• [Supplied material]:
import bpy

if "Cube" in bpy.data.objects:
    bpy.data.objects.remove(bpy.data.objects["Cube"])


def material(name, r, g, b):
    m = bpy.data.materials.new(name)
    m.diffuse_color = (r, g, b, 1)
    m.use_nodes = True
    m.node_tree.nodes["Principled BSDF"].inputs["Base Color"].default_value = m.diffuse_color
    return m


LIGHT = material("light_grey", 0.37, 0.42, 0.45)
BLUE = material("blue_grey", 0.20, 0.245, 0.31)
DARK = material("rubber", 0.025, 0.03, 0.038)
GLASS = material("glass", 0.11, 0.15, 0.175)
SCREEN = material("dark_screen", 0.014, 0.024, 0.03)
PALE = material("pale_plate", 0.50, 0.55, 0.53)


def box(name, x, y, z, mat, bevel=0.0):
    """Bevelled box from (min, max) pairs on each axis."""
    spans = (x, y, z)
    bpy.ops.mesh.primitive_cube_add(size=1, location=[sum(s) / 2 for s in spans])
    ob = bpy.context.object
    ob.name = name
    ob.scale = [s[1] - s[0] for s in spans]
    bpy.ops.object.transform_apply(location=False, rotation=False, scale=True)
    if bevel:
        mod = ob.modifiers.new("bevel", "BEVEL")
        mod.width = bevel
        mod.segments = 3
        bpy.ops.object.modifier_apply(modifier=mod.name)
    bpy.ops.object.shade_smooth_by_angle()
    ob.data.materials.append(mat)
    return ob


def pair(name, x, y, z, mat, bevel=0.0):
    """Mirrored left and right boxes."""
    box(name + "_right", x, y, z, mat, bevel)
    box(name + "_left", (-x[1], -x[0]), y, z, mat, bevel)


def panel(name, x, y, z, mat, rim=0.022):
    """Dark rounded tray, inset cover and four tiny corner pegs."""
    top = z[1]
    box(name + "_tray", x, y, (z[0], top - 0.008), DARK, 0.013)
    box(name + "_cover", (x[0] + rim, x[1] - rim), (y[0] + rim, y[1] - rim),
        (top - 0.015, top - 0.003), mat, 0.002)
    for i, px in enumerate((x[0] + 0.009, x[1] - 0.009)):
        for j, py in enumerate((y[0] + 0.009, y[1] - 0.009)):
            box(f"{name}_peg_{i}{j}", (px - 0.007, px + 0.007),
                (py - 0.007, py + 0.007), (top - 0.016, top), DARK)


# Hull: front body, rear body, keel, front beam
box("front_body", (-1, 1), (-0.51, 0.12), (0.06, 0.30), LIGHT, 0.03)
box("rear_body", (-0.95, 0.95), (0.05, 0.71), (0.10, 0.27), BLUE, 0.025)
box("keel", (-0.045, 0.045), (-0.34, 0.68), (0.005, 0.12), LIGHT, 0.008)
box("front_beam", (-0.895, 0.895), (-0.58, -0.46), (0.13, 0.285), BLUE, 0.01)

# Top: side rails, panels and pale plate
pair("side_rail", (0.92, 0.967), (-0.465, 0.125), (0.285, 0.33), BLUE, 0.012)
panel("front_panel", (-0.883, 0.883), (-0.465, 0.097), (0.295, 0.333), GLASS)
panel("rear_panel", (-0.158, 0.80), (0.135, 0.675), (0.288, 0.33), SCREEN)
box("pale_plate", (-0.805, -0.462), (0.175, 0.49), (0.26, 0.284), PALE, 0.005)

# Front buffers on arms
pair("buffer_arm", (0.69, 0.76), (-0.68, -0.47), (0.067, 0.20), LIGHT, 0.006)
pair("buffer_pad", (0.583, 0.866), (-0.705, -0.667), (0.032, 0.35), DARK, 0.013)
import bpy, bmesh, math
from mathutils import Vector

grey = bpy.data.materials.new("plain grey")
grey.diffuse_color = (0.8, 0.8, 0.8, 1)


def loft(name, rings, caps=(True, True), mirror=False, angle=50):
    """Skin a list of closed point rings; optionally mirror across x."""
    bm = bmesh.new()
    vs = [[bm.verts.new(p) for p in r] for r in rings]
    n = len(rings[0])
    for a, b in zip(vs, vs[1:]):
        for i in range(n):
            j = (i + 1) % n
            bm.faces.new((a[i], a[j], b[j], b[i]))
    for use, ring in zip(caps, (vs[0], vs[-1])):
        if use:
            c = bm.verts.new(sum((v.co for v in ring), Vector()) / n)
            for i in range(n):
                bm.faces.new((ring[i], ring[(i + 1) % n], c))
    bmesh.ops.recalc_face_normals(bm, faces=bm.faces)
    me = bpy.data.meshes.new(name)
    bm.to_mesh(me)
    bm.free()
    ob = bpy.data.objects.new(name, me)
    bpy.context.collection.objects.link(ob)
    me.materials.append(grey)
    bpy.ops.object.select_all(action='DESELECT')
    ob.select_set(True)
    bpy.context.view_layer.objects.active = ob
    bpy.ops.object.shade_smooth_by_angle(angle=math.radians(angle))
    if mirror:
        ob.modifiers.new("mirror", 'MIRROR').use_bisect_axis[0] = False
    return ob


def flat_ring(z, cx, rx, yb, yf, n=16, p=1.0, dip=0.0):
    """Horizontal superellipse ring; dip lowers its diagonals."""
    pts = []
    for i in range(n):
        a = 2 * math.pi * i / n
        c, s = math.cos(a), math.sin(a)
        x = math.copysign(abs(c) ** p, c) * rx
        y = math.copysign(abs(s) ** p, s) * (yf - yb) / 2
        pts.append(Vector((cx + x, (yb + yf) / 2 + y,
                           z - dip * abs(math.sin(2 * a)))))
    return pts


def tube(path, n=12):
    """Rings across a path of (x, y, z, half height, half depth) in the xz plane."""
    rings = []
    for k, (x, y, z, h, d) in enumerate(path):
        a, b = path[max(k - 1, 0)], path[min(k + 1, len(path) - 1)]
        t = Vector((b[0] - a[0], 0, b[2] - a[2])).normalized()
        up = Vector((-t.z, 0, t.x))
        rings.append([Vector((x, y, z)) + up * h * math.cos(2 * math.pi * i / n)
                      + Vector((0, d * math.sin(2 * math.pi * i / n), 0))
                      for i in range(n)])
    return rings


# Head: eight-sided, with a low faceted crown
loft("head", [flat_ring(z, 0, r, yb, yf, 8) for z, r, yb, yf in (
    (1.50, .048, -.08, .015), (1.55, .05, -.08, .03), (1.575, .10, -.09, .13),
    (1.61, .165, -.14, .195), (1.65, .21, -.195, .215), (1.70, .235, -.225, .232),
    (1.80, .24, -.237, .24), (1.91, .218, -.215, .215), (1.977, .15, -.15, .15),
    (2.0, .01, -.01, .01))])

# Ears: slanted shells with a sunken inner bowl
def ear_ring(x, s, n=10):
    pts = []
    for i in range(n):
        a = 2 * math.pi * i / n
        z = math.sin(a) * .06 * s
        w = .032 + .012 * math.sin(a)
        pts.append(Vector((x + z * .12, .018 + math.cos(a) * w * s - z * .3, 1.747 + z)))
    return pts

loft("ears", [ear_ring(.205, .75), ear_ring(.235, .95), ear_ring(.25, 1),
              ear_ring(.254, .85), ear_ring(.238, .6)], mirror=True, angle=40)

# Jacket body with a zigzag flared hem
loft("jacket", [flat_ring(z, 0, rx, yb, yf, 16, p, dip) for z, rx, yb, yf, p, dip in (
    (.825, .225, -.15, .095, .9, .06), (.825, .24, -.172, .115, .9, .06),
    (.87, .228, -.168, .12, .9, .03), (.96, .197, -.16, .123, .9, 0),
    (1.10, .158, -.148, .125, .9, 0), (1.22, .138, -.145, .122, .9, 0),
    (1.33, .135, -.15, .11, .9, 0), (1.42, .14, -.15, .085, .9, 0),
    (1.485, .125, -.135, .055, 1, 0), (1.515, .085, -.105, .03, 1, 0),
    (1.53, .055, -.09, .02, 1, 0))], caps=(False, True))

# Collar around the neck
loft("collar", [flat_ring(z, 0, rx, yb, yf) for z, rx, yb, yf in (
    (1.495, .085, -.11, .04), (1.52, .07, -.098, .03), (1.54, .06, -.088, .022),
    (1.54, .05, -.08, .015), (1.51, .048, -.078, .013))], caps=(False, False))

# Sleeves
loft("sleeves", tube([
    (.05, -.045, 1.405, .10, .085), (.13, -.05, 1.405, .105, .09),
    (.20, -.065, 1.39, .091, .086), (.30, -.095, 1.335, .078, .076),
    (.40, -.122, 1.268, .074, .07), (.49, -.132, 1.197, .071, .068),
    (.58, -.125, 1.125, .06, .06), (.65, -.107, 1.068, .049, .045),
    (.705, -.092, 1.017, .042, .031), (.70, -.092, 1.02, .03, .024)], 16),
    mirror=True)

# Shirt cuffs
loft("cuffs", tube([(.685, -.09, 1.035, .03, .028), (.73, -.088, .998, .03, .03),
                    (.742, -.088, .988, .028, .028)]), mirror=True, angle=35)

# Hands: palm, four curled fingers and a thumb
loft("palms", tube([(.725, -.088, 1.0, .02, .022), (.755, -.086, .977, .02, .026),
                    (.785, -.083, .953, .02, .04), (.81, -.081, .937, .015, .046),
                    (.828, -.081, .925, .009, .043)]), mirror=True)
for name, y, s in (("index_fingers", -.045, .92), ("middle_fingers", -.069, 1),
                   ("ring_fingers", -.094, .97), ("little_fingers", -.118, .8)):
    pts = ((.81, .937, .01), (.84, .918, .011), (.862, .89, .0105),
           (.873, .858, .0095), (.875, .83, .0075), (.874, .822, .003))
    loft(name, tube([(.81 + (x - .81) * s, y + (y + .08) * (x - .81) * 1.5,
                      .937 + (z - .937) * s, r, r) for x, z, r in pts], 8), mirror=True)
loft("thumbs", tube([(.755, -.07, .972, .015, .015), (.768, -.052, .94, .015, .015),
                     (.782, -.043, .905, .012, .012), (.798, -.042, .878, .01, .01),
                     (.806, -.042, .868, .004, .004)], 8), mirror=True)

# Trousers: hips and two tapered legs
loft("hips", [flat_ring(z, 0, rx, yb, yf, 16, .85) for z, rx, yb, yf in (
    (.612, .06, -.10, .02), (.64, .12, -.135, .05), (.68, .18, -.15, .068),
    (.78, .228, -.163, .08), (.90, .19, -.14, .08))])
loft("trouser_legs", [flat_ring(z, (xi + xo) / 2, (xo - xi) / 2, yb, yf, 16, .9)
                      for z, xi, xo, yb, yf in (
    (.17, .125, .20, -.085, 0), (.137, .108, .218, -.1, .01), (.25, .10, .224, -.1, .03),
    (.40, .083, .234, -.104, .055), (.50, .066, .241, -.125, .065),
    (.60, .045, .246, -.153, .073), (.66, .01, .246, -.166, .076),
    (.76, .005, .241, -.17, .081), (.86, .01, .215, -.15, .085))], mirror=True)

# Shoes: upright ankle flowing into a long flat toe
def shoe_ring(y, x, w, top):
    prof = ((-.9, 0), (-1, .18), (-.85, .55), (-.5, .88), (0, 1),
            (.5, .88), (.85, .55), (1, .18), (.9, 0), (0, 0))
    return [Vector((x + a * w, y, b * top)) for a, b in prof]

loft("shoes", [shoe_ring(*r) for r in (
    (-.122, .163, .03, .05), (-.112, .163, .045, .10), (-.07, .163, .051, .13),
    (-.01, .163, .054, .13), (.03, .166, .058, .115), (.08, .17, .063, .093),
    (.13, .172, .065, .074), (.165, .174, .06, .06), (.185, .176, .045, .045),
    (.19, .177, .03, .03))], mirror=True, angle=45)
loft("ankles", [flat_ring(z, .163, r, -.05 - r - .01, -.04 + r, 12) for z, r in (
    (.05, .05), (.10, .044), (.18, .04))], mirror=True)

• [What is being asked]: Find the string "tube" in the records, then copy each line where it occurs.

• [Response below]:
def tube(path, n=12):
loft("sleeves", tube([
loft("cuffs", tube([(.685, -.09, 1.035, .03, .028), (.73, -.088, .998, .03, .03),
loft("palms", tube([(.725, -.088, 1.0, .02, .022), (.755, -.086, .977, .02, .026),
    loft(name, tube([(.81 + (x - .81) * s, y + (y + .08) * (x - .81) * 1.5,
loft("thumbs", tube([(.755, -.07, .972, .015, .015), (.768, -.052, .94, .015, .015),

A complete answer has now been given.